The challenge I’m facing is this: I have numerous questions about Christianity and Protestantism. These questions are not, in my estimation and the thinking of thoughtful friends with whom I engage, inconsequential or periphery; they are foundational, epistemological, and methodological questions that have a significant bearing on my everyday life. I want to articulate these questions and this blog is one of the primary means of doing so, but it is easy to be misunderstood on the internet and it is equally easy to slip into the zeitgeist of the internet age where everyone2 is either sarcastic, mean, or lacking nuance and philosophical distinction. In short, I want to write clear, thoughtful articles that communicate my questions without coming across as mean or subversive.

To communicate clearly, I think I must reference specific examples from books, blogs, movies, sermons, etc. to prove and demonstrate what I am talking about. Because it is so easy for such direct references to be misunderstood, this blog post lays out my objectives for using primary source material and sets some principles to which I will try to hold myself accountable. Here goes…

Objectives - Why use primary source material?

So why do I regularly cite books, blog posts, videos, sermons, etc? There are many reasons, but I’ll provide at least three:

  1. To show the prevalence of a view. - When I critique a Pastor’s use of the Old Testament without citing specific examples, I often hear things like: “No one actually uses the Old Testament like that” or “My pastor would never use the Old Testament that way”. My goal in citing specific sermons in which the Old Testament is flagrantly misused is to show that people actually do use the Old Testament like that and your pastor probably would use the Old Testament that way in certain situations. Not trying to be mean; just driving home the prevalence of the problem.
  2. To avoid using straw-men. - I try to frequently cite specific, primary source material because this keeps me accountable to deal with what the person actually believes and not just a Straw man.
  3. To edify the body of Christ. - With Ephesians 4:15 in mind, my primary objective in citing primary source material and writing these blog posts is to help mature the body of Christ one mind at a time (especially including my own mind).

Methods - How will I use primary source material?

So how am I going to use primary source material in my blog posts? Here are five principles that will guide my use of source material:

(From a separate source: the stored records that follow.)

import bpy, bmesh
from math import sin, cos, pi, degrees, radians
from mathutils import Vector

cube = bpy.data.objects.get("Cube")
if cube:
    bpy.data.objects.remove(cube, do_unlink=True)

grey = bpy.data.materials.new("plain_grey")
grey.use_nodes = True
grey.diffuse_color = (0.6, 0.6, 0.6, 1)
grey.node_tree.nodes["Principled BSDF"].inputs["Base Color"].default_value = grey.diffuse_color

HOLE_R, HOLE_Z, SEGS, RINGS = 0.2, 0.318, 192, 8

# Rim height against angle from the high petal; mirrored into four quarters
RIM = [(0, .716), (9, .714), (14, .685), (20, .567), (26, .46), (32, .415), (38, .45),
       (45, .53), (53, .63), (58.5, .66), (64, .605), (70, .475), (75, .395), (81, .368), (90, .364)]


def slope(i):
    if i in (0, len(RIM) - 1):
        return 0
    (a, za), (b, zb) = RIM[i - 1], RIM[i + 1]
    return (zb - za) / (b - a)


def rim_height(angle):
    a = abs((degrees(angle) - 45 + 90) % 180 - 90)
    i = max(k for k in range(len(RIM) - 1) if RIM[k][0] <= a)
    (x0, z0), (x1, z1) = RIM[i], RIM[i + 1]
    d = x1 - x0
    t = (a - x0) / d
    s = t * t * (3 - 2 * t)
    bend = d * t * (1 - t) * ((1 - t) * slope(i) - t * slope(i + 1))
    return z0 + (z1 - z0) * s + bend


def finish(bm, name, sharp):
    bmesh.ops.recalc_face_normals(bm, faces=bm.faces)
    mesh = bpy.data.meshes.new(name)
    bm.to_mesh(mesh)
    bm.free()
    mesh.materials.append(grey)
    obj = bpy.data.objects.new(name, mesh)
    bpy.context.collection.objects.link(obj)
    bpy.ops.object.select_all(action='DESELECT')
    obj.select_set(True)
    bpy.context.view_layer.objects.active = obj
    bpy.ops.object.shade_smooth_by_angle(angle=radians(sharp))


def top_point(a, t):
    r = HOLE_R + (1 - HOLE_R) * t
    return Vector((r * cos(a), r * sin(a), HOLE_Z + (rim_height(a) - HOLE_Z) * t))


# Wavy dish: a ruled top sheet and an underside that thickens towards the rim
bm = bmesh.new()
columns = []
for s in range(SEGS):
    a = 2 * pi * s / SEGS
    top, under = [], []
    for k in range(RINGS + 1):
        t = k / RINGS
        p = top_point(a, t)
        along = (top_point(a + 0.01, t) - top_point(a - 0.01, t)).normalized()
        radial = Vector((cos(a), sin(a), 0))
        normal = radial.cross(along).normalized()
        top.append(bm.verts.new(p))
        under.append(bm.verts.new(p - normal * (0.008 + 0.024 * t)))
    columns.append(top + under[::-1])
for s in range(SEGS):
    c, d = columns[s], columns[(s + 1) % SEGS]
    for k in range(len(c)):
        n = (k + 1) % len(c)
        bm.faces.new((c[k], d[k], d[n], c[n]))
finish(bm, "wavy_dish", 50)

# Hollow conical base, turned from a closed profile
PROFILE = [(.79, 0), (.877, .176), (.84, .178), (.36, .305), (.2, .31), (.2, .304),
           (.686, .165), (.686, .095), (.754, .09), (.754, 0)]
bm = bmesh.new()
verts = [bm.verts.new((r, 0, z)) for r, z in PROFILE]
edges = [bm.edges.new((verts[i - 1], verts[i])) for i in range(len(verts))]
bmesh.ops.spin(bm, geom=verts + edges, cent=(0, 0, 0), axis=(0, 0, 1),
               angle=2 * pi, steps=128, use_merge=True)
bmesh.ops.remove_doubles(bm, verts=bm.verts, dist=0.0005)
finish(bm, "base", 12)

  1. Be humble. - In citing what I perceive to be the shortcomings of another person, I am not under the delusion that I am free from errors (even the same errors which I criticize). I will use primary source material humbly, recognizing that I too have many areas in which I need to grow.
  2. Be positive. - To best help the body of Christ grow and mature, I will always be sure to provide guidelines and principles for how to fix a problem and how we can do something better in the future.
  3. Be open to correction. - As I critique others, I will always be open and soliciting feedback and correction. I do not have everything figured out and I make mistakes too.
  4. Don’t throw the baby out with the bathwater.3 - When addressing the errors of another person, I will try not to over-react. One error does not discredit everything a person has done. There are different types of errors and different reasons errors occur, so it is wrong to say that because someone is wrong on one issue, they can’t be trusted on any issues.
  5. Speaking the truth… - Taking a hint from Ephesians 4:15, I will seek to speak the truth (which is, in part, contained in Scripture4) and to not get bogged down in falsehood.
  6. Speaking the truth in love - Again from Ephesians 4:15, I will seek to communicate lovingly and motivated by love5.

In keeping with the spirit of this blog post, feel free to contact me if you have any questions, comments, or feedback.